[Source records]

----------

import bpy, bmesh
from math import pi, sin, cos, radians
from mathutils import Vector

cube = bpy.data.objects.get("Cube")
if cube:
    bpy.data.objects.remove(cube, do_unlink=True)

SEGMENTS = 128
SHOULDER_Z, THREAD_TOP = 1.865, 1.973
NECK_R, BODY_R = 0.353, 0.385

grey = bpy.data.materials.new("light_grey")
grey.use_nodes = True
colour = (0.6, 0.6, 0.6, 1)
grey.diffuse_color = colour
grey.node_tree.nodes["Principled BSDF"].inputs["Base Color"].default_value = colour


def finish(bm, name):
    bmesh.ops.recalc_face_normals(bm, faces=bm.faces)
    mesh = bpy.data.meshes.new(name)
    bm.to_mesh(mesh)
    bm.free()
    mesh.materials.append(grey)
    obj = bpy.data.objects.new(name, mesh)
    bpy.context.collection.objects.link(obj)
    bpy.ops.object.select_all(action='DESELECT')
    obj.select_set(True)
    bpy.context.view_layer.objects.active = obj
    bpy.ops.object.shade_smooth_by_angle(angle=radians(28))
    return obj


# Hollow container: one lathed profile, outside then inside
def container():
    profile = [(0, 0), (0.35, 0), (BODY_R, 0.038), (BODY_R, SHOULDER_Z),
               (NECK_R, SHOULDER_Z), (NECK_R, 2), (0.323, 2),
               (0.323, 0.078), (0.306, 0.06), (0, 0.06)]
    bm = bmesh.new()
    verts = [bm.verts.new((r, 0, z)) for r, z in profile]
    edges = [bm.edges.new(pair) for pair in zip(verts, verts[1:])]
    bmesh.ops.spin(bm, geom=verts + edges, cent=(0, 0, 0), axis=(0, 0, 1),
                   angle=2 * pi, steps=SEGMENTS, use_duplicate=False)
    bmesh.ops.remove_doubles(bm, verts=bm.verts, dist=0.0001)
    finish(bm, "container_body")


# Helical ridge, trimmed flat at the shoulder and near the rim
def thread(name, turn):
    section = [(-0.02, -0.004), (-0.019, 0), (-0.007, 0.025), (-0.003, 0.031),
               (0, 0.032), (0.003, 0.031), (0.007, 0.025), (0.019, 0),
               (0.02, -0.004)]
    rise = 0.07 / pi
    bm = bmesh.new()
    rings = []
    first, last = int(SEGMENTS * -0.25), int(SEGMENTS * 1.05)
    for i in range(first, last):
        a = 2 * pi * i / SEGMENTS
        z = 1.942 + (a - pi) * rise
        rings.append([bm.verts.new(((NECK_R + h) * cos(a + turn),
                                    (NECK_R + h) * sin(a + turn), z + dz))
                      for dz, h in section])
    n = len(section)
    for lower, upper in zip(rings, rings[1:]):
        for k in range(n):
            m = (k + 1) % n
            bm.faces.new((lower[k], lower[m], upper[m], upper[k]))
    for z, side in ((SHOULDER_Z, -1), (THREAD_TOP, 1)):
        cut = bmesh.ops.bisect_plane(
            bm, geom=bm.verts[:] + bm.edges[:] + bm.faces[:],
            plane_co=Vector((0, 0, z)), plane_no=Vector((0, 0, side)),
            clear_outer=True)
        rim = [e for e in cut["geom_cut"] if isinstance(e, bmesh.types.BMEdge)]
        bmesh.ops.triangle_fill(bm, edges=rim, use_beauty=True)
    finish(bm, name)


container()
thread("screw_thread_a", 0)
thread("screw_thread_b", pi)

----------

▶ [Brief]:
What is needed here is an exact copy of all the entries.

▶ [Written solution]:
import bpy, bmesh
from math import pi, sin, cos, radians
from mathutils import Vector

cube = bpy.data.objects.get("Cube")
if cube:
    bpy.data.objects.remove(cube, do_unlink=True)

SEGMENTS = 128
SHOULDER_Z, THREAD_TOP = 1.865, 1.973
NECK_R, BODY_R = 0.353, 0.385

grey = bpy.data.materials.new("light_grey")
grey.use_nodes = True
colour = (0.6, 0.6, 0.6, 1)
grey.diffuse_color = colour
grey.node_tree.nodes["Principled BSDF"].inputs["Base Color"].default_value = colour


def finish(bm, name):
    bmesh.ops.recalc_face_normals(bm, faces=bm.faces)
    mesh = bpy.data.meshes.new(name)
    bm.to_mesh(mesh)
    bm.free()
    mesh.materials.append(grey)
    obj = bpy.data.objects.new(name, mesh)
    bpy.context.collection.objects.link(obj)
    bpy.ops.object.select_all(action='DESELECT')
    obj.select_set(True)
    bpy.context.view_layer.objects.active = obj
    bpy.ops.object.shade_smooth_by_angle(angle=radians(28))
    return obj


# Hollow container: one lathed profile, outside then inside
def container():
    profile = [(0, 0), (0.35, 0), (BODY_R, 0.038), (BODY_R, SHOULDER_Z),
               (NECK_R, SHOULDER_Z), (NECK_R, 2), (0.323, 2),
               (0.323, 0.078), (0.306, 0.06), (0, 0.06)]
    bm = bmesh.new()
    verts = [bm.verts.new((r, 0, z)) for r, z in profile]
    edges = [bm.edges.new(pair) for pair in zip(verts, verts[1:])]
    bmesh.ops.spin(bm, geom=verts + edges, cent=(0, 0, 0), axis=(0, 0, 1),
                   angle=2 * pi, steps=SEGMENTS, use_duplicate=False)
    bmesh.ops.remove_doubles(bm, verts=bm.verts, dist=0.0001)
    finish(bm, "container_body")


# Helical ridge, trimmed flat at the shoulder and near the rim
def thread(name, turn):
    section = [(-0.02, -0.004), (-0.019, 0), (-0.007, 0.025), (-0.003, 0.031),
               (0, 0.032), (0.003, 0.031), (0.007, 0.025), (0.019, 0),
               (0.02, -0.004)]
    rise = 0.07 / pi
    bm = bmesh.new()
    rings = []
    first, last = int(SEGMENTS * -0.25), int(SEGMENTS * 1.05)
    for i in range(first, last):
        a = 2 * pi * i / SEGMENTS
        z = 1.942 + (a - pi) * rise
        rings.append([bm.verts.new(((NECK_R + h) * cos(a + turn),
                                    (NECK_R + h) * sin(a + turn), z + dz))
                      for dz, h in section])
    n = len(section)
    for lower, upper in zip(rings, rings[1:]):
        for k in range(n):
            m = (k + 1) % n
            bm.faces.new((lower[k], lower[m], upper[m], upper[k]))
    for z, side in ((SHOULDER_Z, -1), (THREAD_TOP, 1)):
        cut = bmesh.ops.bisect_plane(
            bm, geom=bm.verts[:] + bm.edges[:] + bm.faces[:],
            plane_co=Vector((0, 0, z)), plane_no=Vector((0, 0, side)),
            clear_outer=True)
        rim = [e for e in cut["geom_cut"] if isinstance(e, bmesh.types.BMEdge)]
        bmesh.ops.triangle_fill(bm, edges=rim, use_beauty=True)
    finish(bm, name)


container()
thread("screw_thread_a", 0)
thread("screw_thread_b", pi)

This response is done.